● **Extracted records**

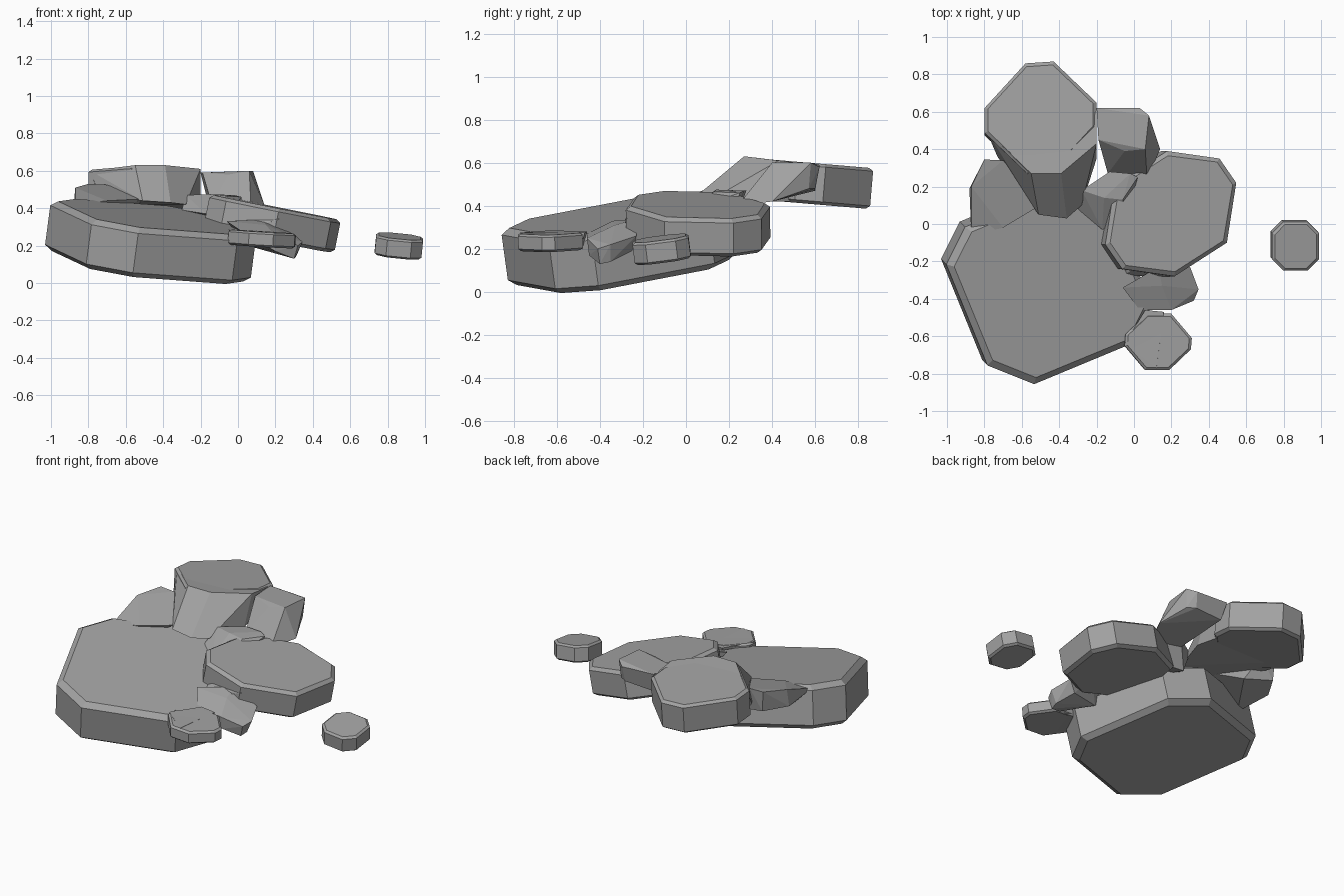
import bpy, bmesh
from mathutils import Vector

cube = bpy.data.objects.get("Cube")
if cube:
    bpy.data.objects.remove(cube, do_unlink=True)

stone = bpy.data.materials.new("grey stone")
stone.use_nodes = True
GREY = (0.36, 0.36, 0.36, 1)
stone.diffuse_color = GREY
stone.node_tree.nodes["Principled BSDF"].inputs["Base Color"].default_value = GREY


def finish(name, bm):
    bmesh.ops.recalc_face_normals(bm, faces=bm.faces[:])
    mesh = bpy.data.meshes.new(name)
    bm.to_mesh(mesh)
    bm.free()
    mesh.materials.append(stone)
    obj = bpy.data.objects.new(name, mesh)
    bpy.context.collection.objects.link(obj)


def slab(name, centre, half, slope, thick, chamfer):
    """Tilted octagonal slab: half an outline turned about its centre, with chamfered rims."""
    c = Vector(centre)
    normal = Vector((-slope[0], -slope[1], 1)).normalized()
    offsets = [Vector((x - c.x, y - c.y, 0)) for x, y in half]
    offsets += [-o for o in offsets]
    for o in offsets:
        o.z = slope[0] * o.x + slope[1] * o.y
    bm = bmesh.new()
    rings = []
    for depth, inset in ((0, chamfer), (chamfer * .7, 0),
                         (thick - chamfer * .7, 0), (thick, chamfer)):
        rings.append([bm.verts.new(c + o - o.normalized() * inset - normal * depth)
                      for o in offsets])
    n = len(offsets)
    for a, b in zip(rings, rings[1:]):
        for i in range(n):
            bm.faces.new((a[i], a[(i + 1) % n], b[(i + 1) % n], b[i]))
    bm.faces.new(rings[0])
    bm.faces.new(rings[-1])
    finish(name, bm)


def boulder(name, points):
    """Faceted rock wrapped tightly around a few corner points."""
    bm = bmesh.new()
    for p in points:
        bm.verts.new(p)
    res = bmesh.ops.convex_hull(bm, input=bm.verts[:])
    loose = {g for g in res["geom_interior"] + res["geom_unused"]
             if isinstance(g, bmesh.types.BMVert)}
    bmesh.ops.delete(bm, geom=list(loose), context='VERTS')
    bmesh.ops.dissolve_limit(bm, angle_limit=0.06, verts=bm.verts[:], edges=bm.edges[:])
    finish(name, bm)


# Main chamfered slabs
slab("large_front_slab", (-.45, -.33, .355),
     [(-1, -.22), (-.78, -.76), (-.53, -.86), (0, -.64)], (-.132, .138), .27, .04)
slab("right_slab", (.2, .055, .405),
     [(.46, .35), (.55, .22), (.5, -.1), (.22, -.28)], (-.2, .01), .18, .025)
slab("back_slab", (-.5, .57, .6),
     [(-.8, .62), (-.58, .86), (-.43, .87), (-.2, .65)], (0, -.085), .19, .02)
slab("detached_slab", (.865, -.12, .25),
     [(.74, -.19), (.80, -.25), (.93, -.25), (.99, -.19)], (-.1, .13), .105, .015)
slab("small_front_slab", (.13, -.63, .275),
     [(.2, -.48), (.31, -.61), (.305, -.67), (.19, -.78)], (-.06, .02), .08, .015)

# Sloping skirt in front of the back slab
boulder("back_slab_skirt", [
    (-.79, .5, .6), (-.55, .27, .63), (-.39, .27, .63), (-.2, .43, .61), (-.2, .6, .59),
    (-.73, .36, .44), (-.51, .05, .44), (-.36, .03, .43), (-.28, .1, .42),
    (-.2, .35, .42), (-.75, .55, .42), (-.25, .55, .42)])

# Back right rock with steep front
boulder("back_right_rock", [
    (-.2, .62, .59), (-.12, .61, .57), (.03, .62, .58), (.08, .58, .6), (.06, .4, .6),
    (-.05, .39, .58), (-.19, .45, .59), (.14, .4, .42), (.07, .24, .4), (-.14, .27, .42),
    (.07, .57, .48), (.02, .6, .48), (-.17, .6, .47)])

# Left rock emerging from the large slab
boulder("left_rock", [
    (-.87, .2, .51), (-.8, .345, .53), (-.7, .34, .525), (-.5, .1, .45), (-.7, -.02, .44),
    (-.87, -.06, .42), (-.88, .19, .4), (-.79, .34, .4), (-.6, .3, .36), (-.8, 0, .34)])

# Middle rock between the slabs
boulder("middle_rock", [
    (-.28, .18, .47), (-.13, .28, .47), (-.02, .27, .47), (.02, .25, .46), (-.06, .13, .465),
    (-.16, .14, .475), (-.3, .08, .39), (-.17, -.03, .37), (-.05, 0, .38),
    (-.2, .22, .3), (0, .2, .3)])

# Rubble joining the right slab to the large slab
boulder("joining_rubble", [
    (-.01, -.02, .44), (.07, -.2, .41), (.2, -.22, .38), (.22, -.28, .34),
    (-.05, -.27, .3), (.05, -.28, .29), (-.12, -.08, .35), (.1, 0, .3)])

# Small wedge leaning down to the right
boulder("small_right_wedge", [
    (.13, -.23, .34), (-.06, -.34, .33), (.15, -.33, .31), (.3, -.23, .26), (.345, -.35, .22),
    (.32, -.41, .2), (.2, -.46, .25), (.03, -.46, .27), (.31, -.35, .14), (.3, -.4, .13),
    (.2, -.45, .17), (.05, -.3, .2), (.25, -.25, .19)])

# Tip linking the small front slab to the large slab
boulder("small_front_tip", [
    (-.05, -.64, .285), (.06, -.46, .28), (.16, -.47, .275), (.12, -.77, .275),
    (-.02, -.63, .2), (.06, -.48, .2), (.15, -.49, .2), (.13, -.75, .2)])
---
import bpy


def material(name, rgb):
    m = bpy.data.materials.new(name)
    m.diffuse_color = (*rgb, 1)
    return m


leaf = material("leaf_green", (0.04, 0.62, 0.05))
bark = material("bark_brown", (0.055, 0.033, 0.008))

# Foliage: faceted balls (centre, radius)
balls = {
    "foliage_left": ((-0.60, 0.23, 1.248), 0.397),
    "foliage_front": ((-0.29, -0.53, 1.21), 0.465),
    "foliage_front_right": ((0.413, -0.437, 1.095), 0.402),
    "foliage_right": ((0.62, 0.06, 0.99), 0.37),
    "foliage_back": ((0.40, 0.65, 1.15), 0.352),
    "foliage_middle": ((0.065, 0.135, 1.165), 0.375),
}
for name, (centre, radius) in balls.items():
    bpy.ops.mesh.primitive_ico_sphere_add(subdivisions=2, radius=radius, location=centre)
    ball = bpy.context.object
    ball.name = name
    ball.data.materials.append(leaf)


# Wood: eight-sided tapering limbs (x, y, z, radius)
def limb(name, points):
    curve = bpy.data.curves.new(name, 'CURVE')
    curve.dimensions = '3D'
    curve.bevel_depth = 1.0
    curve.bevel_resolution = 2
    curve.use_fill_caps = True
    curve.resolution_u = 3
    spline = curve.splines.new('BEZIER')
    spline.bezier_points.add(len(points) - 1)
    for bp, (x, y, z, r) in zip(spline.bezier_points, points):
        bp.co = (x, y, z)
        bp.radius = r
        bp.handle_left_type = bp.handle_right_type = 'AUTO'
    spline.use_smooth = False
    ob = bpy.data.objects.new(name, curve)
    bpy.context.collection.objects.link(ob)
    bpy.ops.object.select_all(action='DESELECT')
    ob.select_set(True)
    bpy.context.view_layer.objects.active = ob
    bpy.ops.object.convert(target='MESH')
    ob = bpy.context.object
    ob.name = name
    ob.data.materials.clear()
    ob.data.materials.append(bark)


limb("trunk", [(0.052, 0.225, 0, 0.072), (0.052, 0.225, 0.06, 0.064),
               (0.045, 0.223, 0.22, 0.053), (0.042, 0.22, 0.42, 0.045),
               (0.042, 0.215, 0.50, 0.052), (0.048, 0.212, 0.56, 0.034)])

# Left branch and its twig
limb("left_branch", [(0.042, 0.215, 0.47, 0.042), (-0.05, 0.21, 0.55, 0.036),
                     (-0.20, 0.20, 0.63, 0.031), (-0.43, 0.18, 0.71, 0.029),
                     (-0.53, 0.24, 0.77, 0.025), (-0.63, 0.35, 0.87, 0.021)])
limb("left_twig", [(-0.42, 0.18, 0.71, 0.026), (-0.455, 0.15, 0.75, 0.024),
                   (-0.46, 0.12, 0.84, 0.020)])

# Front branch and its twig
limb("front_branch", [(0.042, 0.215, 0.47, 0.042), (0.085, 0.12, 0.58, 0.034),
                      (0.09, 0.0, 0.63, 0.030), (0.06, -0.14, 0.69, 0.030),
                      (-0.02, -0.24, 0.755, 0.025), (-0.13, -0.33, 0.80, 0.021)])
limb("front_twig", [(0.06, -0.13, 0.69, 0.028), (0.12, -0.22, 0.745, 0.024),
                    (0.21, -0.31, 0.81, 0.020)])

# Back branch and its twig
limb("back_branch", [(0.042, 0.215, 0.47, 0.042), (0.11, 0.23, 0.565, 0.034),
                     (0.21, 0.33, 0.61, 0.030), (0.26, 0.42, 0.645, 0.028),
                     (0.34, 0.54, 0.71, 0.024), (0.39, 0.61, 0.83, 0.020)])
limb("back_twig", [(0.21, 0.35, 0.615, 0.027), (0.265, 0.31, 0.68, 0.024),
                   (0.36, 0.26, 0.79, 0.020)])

● **What needs to be done**
As the answer, set down only the lines from the data above between the one holding "import bpy, bmesh" and the one holding "for a, b in", inclusive, exactly as they read.

● **Exercise result**
import bpy, bmesh
from mathutils import Vector

cube = bpy.data.objects.get("Cube")
if cube:
    bpy.data.objects.remove(cube, do_unlink=True)

stone = bpy.data.materials.new("grey stone")
stone.use_nodes = True
GREY = (0.36, 0.36, 0.36, 1)
stone.diffuse_color = GREY
stone.node_tree.nodes["Principled BSDF"].inputs["Base Color"].default_value = GREY


def finish(name, bm):
    bmesh.ops.recalc_face_normals(bm, faces=bm.faces[:])
    mesh = bpy.data.meshes.new(name)
    bm.to_mesh(mesh)
    bm.free()
    mesh.materials.append(stone)
    obj = bpy.data.objects.new(name, mesh)
    bpy.context.collection.objects.link(obj)


def slab(name, centre, half, slope, thick, chamfer):
    """Tilted octagonal slab: half an outline turned about its centre, with chamfered rims."""
    c = Vector(centre)
    normal = Vector((-slope[0], -slope[1], 1)).normalized()
    offsets = [Vector((x - c.x, y - c.y, 0)) for x, y in half]
    offsets += [-o for o in offsets]
    for o in offsets:
        o.z = slope[0] * o.x + slope[1] * o.y
    bm = bmesh.new()
    rings = []
    for depth, inset in ((0, chamfer), (chamfer * .7, 0),
                         (thick - chamfer * .7, 0), (thick, chamfer)):
        rings.append([bm.verts.new(c + o - o.normalized() * inset - normal * depth)
                      for o in offsets])
    n = len(offsets)
    for a, b in zip(rings, rings[1:]):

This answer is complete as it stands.